These example sentences are selected automatically from various online news sources to reflect current usage of the word 'imagine.' Views expressed in the examples do not represent the opinion of Merriam-Webster or its editors. Send us feedback.

See More

First Known Use of imagine

14th century, in the meaning defined at transitive sense 1

History and Etymology for imagine

Middle English ymagynen, borrowed from Anglo-French ymaginer, borrowed from Latin imāginārī, verbal derivative of imāgin-, imāgō "representation, semblance, image entry 1"

Keep scrolling for more

Learn More about imagine

Time Traveler for imagine

Time Traveler

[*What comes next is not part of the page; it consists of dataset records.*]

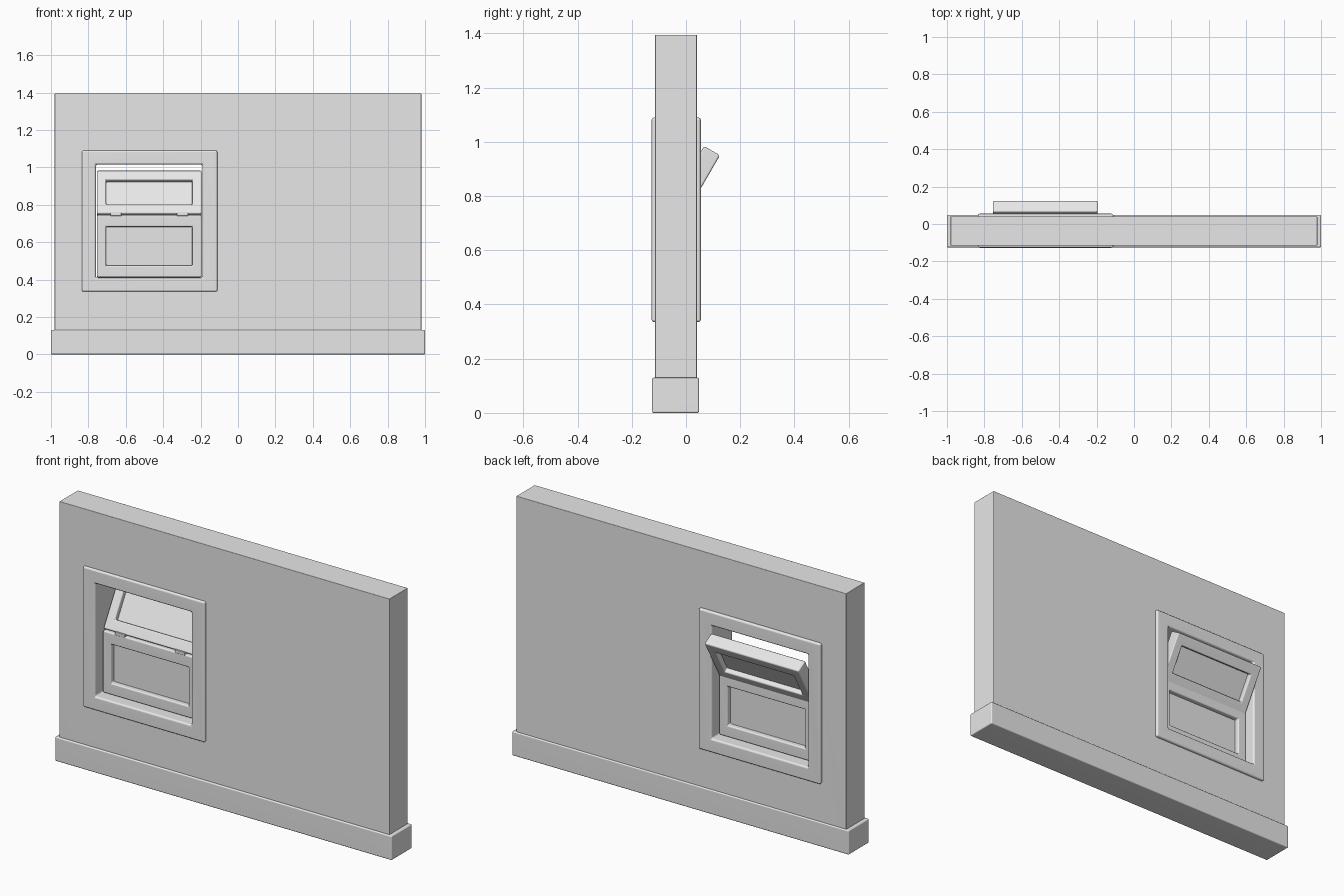
import bpy, bmesh, math

if "Cube" in bpy.data.objects:
    bpy.data.objects.remove(bpy.data.objects["Cube"], do_unlink=True)

# One plain grey for everything
grey = bpy.data.materials.new("plain grey")
grey.use_nodes = True
colour = (0.8, 0.8, 0.8, 1)
grey.diffuse_color = colour
grey.node_tree.nodes["Principled BSDF"].inputs["Base Color"].default_value = colour


def finish(name, bm, bevel):
    bmesh.ops.recalc_face_normals(bm, faces=bm.faces)
    mesh = bpy.data.meshes.new(name)
    bm.to_mesh(mesh)
    bm.free()
    obj = bpy.data.objects.new(name, mesh)
    bpy.context.collection.objects.link(obj)
    mesh.materials.append(grey)
    if bevel:
        mod = obj.modifiers.new("soft edges", "BEVEL")
        mod.width = bevel
        mod.segments = 3
        mod.limit_method = "ANGLE"
        for p in mesh.polygons:
            p.use_smooth = True
        obj.modifiers.new("weighted normals", "WEIGHTED_NORMAL")
    return obj


def box(name, x, y, z, bevel=0.0):
    bm = bmesh.new()
    bmesh.ops.create_cube(bm, size=1)
    for v in bm.verts:
        v.co = [(a + b) / 2 + c * (b - a) for (a, b), c in zip((x, y, z), v.co)]
    return finish(name, bm, bevel)


def ring(name, x, z, hole_x, hole_z, y, bevel=0.0):
    """Upright slab with a rectangular hole through it."""
    bm = bmesh.new()

    def loop(xs, zs, depth):
        pts = [(xs[0], zs[0]), (xs[1], zs[0]), (xs[1], zs[1]), (xs[0], zs[1])]
        return [bm.verts.new((px, depth, pz)) for px, pz in pts]

    loops = [loop(x, z, y[0]), loop(hole_x, hole_z, y[0]),
             loop(hole_x, hole_z, y[1]), loop(x, z, y[1])]
    for a, b in zip(loops, loops[1:] + loops[:1]):
        for i in range(4):
            j = (i + 1) % 4
            bm.faces.new((a[i], a[j], b[j], b[i]))
    return finish(name, bm, bevel)


def sash(name, height, rail):
    """Sash and its pane, with the front lower edge at the origin."""
    half, hole, depth = 0.28, 0.23, 0.068
    frame = ring(name + "_sash", (-half, half), (0, height),
                 (-hole, hole), (rail, height - rail), (0, depth), 0.007)
    pane = box(name + "_pane", (-hole - 0.01, hole + 0.01), (0.026, 0.042),
               (rail - 0.01, height - rail + 0.01))
    pane.parent = frame
    return frame


# Wall and skirting
ring("wall", (-0.98, 0.98), (0.01, 1.395), (-0.80, -0.15), (0.37, 1.05), (-0.115, 0.04), 0.003)
box("skirting", (-1, 1), (-0.125, 0.048), (0, 0.13), 0.006)

# Window casing, through the wall
ring("window_casing", (-0.835, -0.11), (0.335, 1.09),
     (-0.76, -0.19), (0.41, 1.015), (-0.127, 0.055), 0.01)

# Fixed lower sash and tilted upper sash
middle = -0.475
lower = sash("lower", 0.333, 0.063)
lower.location = (middle, -0.07, 0.412)
upper = sash("upper", 0.265, 0.058)
upper.location = (middle, -0.066, 0.755)
upper.rotation_euler.x = math.radians(-30)

# Hinges between the sashes
for side, label in ((-1, "right"), (1, "left")):
    cx = middle + side * 0.178
    box(label + "_hinge", (cx - 0.03, cx + 0.03), (-0.071, -0.045), (0.74, 0.757), 0.003)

The first known use of imagine was in the 14th century

See more words from the same century

Statistics for imagine

Last Updated

25 Nov 2020

Cite this Entry

“Imagine.” Merriam-Webster.com Dictionary, Merriam-Webster, https://www.merriam-webster.com/dictionary/imagine. Accessed 1 Dec. 2020.

Keep scrolling for more

More Definitions for imagine

imagine

verb
How to pronounce imagine (audio)

English Language Learners Definition of imagine

: to think of or create (something that is not real) in your mind
: to form a picture or idea in your mind of (something that is not real or present)
: to have or form (an idea or opinion that is not accurate or based on reality)

imagine

verb
imag·​ine | \ i-ˈma-jən How to pronounce imagine (audio) \
imagined; imagining

Kids Definition of imagine

1 : to form a mental picture of : use the imagination Imagine yourself grown up.
2 : think sense 1 I imagine you're right.

imagine

verb
imag·​ine | \ im-ˈaj-ən How to pronounce imagine (audio) \
imagined; imagining\ -​ˈaj-​(ə-​)niŋ How to pronounce imagining (audio) \

Medical Definition of imagine

transitive verb

: to form a mental image of (something not present)

Keep scrolling for more

Comments on imagine

What made you want to look up imagine? Please tell us where you read or heard it (including the quote, if possible).

WORD OF THE DAY

Test Your Vocabulary

Musical Words Quiz

  • gramophone
  • Which word describes a musical performance marked by the absence of instrumental accompaniment?
Spell It

Can you spell these 10 commonly misspelled words?

TAKE THE QUIZ
Bee Cubed

Test Your Knowledge - and learn some interesting things along the way.

TAKE THE QUIZ
Love words? Need even more definitions?

Subscribe to America's largest dictionary and get thousands more definitions and advanced search—ad free!